Identification of SPARC-like 1 protein as part of a biomarker panel for Alzheimer's disease in cerebrospinal fluid.
Vafadar-Isfahani B., Ball G., Coveney C., Lemetre C., Boocock D., Minthon L., Hansson O., Miles AK., Janciauskiene SM., Warden D., Smith AD., Wilcock G., Kalsheker N., Rees R., Matharoo-Ball B., Morgan K.

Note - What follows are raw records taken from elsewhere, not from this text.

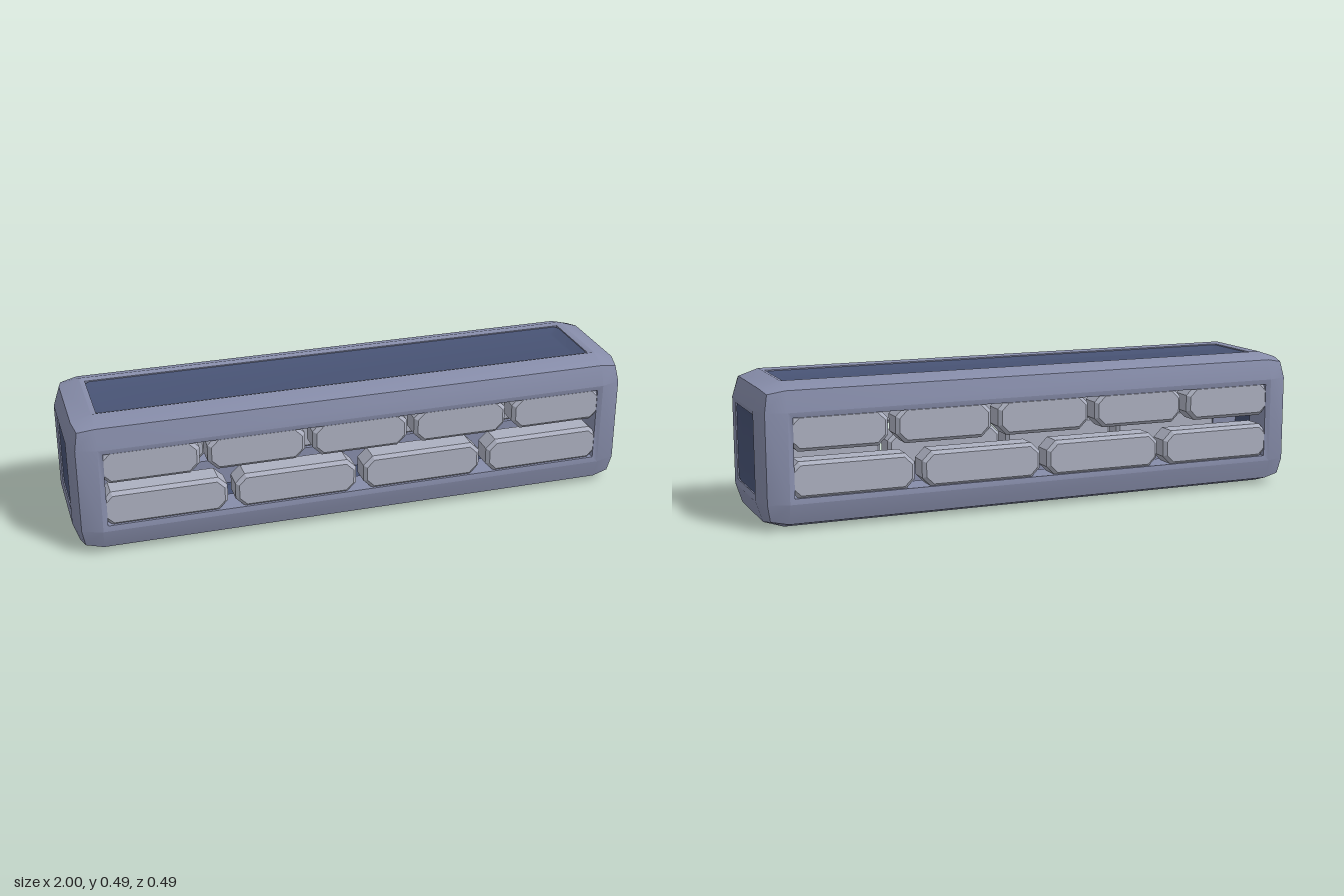
import * as THREE from 'three';
import { toCreasedNormals } from 'three/addons/utils/BufferGeometryUtils.js';

const HALF = [1, 0.245, 0.245]; // half extents of the block
const RIDGE = 0.093, EDGE = 0.023, CORNER = 0.034, OPENING = 0.111;
const LIP = 0.006; // depth of the window edge below the frame's crest

const frameMat = new THREE.MeshStandardMaterial({ color: 0x868ca9 });
frameMat.name = 'blue grey frame';
const panelMat = new THREE.MeshStandardMaterial({ color: 0x475273, side: THREE.DoubleSide });
panelMat.name = 'dark slate panel';
const brickMat = new THREE.MeshStandardMaterial({ color: 0xabafbf });
brickMat.name = 'pale grey brick';

// Collects polygons and turns each one towards a given direction
function makeSurface() {
  const pos = [];
  return {
    add(points, facing) {
      const [a, b, c] = points;
      const n = b.clone().sub(a).cross(c.clone().sub(a));
      const p = n.dot(facing) < 0 ? [...points].reverse() : points;
      for (let i = 1; i < p.length - 1; i++)
        for (const v of [p[0], p[i], p[i + 1]]) pos.push(v.x, v.y, v.z);
    },
    build(crease) {
      const g = new THREE.BufferGeometry();
      g.setAttribute('position', new THREE.Float32BufferAttribute(pos, 3));
      return toCreasedNormals(g, crease);
    },
  };
}

// Point on one side of the block: insets from the half extents along u, v and the side's axis
function sidePoint(axis, sign, su, sv, iu, iv, depth) {
  const u = (axis + 1) % 3, v = (axis + 2) % 3, p = [0, 0, 0];
  p[axis] = sign * (HALF[axis] - depth);
  p[u] = su * (HALF[u] - iu);
  p[v] = sv * (HALF[v] - iv);
  return new THREE.Vector3(...p);
}

function direction(axis, sign) {
  return new THREE.Vector3().setComponent(axis, sign);
}

// Softly bevelled open frame with a window in all six sides
function frameGeometry() {
  const s = makeSurface();
  for (let axis = 0; axis < 3; axis++) for (const sign of [1, -1]) {
    const out = direction(axis, sign), u = (axis + 1) % 3, v = (axis + 2) % 3;
    const P = (su, sv, iu, iv, d) => sidePoint(axis, sign, su, sv, iu, iv, d);
    // Corner patches
    for (const su of [1, -1]) for (const sv of [1, -1]) {
      s.add([P(su, sv, RIDGE, RIDGE, 0), P(su, sv, EDGE, RIDGE, EDGE),
        P(su, sv, CORNER, CORNER, CORNER), P(su, sv, RIDGE, EDGE, EDGE)], out);
    }
    // Outer slope, inner slope and window wall along each of the four beams
    for (const t of [1, -1]) for (const alongU of [true, false]) {
      const strip = (i0, j0, d0, i1, j1, d1, facing) => {
        const Q = (e, across, along, d) => alongU
          ? P(e, t, along, across, d) : P(t, e, across, along, d);
        s.add([Q(1, i0, j0, d0), Q(-1, i0, j0, d0), Q(-1, i1, j1, d1), Q(1, i1, j1, d1)], facing);
      };
      strip(EDGE, RIDGE, EDGE, RIDGE, RIDGE, 0, out);
      strip(RIDGE, RIDGE, 0, OPENING, OPENING, LIP, out);
      strip(OPENING, OPENING, LIP, OPENING, OPENING, OPENING, direction(alongU ? v : u, -t));
    }
  }
  return s.build(0.6);
}

// Very shallow dished panel with clipped corners, almost flush with its window
function panelGeometry(axis, sign) {
  const s = makeSurface(), out = direction(axis, sign);
  const loop = (inset, clip, depth) => {
    const pts = [];
    for (const [su, sv] of [[1, 1], [-1, 1], [-1, -1], [1, -1]]) {
      const a = sidePoint(axis, sign, su, sv, inset, inset + clip, depth);
      const b = sidePoint(axis, sign, su, sv, inset + clip, inset, depth);
      pts.push(...(su * sv > 0 ? [a, b] : [b, a]));
    }
    return pts;
  };
  const rim = loop(OPENING, 0.014, 0.01), floor = loop(OPENING + 0.035, 0.008, 0.022);
  for (let i = 0; i < 8; i++) {
    const j = (i + 1) % 8;
    s.add([rim[i], rim[j], floor[j], floor[i]], out);
  }
  s.add(floor, out);
  return s.build(0.8);
}

// Brick with clipped corners and bevelled front and back
function brickGeometry(width, height, depth) {
  const b = 0.012, w = width / 2 - b, h = height / 2 - b, c = 0.026;
  const shape = new THREE.Shape([
    [w - c, -h], [w, -h + c], [w, h - c], [w - c, h],
    [-w + c, h], [-w, h - c], [-w, -h + c], [-w + c, -h],
  ].map(([x, y]) => new THREE.Vector2(x, y)));
  const g = new THREE.ExtrudeGeometry(shape, {
    depth: depth - 2 * b, bevelEnabled: true, bevelSize: b, bevelThickness: b, bevelSegments: 1,
  });
  return g.translate(0, 0, b - depth / 2);
}

export function createModel() {
  const model = new THREE.Group();
  model.name = 'brickWallBlock';
  const body = new THREE.Group();
  body.name = 'body';
  body.position.y = HALF[1];
  model.add(body);

  const add = (name, geometry, material) => {
    const mesh = new THREE.Mesh(geometry, material);
    mesh.name = name;
    body.add(mesh);
    return mesh;
  };

  add('frame', frameGeometry(), frameMat);

  add('leftEndPanel', panelGeometry(0, 1), panelMat);
  add('rightEndPanel', panelGeometry(0, -1), panelMat);
  add('topPanel', panelGeometry(1, 1), panelMat);
  add('bottomPanel', panelGeometry(1, -1), panelMat);

  // Two staggered rows of bricks, set into the front and back windows of the hollow frame
  const rows = [
    { name: 'UpperBrick', count: 5, y: 0.082 },
    { name: 'LowerBrick', count: 4, y: -0.076 },
  ];
  const span = 1.81, gap = 0.027, depth = 0.096, front = 0.237;
  for (const { name, count, y } of rows) {
    const width = (span - gap * (count - 1)) / count;
    const geometry = brickGeometry(width, 0.125, depth);
    for (let i = 0; i < count; i++) {
      const x = -span / 2 + width / 2 + i * (width + gap);
      for (const [side, sign] of [['front', 1], ['back', -1]])
        add(side + name + (i + 1), geometry, brickMat).position.set(x, y, sign * (front - depth / 2));
    }
  }
  return model;
}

We have used proteomic fingerprinting to investigate diagnosis of Alzheimer's disease (AD). Samples of lumbar cerebrospinal fluid (CSF) from clinically-diagnosed AD cases (n = 33), age-matched controls (n = 20), and mild cognitive impairment (MCI) patients (n = 10) were used to obtain proteomic profiles, followed by bioinformatic analysis that generated a set of potential biomarkers in CSF samples that could discriminate AD cases from controls. The identity of the biomarker ions was determined using mass spectroscopy. The panel of seven peptide biomarker ions was able to discriminate AD patients from controls with a median accuracy of 95% (sensitivity 85%, specificity 97%). When this model was applied to an independent blind dataset from MCI patients, the intensity of signals was intermediate between the control and AD patients implying that these markers could potentially predict patients with early neurodegenerative disease. The panel were identified, in order of predictive ability, as SPARC-like 1 protein, fibrinogen alpha chain precursor, amyloid-β, apolipoprotein E precursor, serum albumin precursor, keratin type I cytoskeletal 9, and tetranectin. The 7 ion ANN model was further validated using an independent cohort of samples, where the model was able to classify AD cases from controls with median accuracy of 84.5% (sensitivity 93.3%, specificity 75.7%). Validation by immunoassay was performed on the top three identified markers using the discovery samples and an independent sample cohort which was from postmortem confirmed AD patients (n = 17).